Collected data

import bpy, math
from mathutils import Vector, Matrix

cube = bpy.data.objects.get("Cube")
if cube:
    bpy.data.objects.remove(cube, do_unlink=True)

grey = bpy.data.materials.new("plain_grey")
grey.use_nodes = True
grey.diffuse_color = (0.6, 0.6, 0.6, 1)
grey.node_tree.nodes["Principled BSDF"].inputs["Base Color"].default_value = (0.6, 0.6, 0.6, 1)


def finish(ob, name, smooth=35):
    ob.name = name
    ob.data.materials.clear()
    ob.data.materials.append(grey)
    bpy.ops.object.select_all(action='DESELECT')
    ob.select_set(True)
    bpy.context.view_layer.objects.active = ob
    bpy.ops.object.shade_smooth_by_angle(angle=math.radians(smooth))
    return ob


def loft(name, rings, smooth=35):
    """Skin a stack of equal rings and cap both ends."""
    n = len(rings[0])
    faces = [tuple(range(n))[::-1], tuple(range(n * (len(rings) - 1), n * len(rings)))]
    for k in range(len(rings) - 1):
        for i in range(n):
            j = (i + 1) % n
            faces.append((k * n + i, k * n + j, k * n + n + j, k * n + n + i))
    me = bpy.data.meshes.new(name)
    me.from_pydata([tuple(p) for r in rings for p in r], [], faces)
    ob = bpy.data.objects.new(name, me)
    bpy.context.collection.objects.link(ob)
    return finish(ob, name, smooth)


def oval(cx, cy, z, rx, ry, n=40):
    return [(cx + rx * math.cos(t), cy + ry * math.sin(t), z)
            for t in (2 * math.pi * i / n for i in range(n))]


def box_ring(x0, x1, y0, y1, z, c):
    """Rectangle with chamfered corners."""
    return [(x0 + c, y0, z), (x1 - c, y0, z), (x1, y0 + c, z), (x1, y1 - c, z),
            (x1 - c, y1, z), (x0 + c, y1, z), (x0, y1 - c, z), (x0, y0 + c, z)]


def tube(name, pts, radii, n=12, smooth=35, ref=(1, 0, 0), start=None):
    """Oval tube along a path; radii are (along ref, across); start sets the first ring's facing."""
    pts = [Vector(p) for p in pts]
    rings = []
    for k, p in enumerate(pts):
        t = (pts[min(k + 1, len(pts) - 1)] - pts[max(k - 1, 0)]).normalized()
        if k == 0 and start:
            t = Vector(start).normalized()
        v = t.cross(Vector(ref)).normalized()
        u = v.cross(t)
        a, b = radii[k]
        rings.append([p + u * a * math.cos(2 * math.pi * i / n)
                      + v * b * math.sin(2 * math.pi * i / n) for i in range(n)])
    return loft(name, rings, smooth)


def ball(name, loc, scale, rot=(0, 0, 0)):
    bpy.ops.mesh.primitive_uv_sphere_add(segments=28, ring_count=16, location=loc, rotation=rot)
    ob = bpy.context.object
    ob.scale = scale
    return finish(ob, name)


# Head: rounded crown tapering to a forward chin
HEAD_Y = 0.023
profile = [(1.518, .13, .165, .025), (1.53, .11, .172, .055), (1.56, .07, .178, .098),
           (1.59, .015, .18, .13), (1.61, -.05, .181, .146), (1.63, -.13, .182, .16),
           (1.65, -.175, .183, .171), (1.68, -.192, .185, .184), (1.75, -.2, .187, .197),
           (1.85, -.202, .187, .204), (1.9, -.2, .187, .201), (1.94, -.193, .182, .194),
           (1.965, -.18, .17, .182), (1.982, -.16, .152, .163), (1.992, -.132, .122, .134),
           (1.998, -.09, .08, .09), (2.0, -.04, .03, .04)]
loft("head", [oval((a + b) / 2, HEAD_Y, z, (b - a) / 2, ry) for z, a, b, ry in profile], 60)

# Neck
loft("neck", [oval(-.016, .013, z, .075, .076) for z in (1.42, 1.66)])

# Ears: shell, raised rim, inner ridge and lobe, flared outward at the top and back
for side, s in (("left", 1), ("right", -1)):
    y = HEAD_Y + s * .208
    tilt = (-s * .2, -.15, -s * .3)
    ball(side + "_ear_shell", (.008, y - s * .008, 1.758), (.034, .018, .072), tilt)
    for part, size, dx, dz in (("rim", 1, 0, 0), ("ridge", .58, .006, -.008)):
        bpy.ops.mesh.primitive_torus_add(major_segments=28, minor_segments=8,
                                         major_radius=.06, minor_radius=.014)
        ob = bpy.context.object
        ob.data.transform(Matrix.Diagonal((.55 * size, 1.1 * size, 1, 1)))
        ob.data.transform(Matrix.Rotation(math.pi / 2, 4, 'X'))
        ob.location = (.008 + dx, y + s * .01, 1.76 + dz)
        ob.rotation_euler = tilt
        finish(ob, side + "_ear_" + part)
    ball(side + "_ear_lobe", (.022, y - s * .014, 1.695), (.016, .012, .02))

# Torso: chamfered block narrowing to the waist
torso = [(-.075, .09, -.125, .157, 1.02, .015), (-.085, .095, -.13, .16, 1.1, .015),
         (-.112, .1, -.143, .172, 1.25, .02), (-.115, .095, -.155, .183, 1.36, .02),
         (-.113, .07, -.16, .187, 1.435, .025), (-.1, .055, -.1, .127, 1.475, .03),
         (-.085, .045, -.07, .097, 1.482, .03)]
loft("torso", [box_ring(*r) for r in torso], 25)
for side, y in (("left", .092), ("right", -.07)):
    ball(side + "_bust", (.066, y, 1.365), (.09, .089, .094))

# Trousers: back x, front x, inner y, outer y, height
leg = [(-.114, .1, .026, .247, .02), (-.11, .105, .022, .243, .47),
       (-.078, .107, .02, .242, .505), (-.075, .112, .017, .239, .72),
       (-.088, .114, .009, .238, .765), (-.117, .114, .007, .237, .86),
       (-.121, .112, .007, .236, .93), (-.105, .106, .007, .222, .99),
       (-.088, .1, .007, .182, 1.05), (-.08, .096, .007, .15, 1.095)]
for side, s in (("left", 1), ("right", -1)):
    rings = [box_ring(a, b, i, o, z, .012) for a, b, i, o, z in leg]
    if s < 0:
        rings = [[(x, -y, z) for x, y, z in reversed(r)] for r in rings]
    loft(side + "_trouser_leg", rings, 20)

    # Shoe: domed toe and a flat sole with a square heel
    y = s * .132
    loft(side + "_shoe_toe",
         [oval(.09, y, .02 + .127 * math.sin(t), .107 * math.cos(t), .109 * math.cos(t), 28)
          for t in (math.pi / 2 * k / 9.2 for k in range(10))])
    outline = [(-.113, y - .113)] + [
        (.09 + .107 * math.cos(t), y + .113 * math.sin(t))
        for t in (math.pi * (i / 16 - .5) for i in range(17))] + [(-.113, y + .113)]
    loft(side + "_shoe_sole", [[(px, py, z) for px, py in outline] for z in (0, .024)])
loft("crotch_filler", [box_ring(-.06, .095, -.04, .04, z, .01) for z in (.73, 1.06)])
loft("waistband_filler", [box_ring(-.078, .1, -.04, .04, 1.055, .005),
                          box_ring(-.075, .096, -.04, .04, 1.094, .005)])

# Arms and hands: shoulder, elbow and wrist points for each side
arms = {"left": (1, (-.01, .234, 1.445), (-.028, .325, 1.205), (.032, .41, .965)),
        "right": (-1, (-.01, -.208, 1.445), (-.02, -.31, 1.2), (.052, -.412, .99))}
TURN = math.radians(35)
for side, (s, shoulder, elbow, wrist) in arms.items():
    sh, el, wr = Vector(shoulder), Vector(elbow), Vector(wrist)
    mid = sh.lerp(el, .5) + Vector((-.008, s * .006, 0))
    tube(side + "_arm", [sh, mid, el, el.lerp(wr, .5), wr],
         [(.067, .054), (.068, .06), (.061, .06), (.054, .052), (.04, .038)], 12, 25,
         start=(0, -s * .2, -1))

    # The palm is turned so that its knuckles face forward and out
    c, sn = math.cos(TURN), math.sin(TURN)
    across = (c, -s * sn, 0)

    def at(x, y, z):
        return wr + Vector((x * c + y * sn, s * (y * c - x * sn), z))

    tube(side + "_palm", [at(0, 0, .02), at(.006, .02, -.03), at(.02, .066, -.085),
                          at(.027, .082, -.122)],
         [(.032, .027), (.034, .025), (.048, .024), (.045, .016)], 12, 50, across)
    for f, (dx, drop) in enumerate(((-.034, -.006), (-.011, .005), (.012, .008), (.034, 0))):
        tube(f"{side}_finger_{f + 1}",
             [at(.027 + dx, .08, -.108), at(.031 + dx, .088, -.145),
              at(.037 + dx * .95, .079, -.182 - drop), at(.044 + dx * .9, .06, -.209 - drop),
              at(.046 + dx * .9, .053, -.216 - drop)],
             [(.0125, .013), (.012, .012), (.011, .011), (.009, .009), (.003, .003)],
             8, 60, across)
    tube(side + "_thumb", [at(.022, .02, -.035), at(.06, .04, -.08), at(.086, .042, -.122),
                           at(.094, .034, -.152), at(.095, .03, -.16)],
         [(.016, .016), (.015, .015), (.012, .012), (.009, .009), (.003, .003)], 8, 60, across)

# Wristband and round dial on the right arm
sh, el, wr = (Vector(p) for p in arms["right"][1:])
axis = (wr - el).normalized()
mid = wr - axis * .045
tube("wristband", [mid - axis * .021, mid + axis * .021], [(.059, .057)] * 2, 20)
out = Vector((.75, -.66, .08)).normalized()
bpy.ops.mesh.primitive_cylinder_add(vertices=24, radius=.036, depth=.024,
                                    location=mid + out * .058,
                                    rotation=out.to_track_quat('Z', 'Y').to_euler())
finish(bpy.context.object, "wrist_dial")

Work to complete: If a line of the data contains the word "left", it should be counted; state the total and nothing more.

Result of the task: 4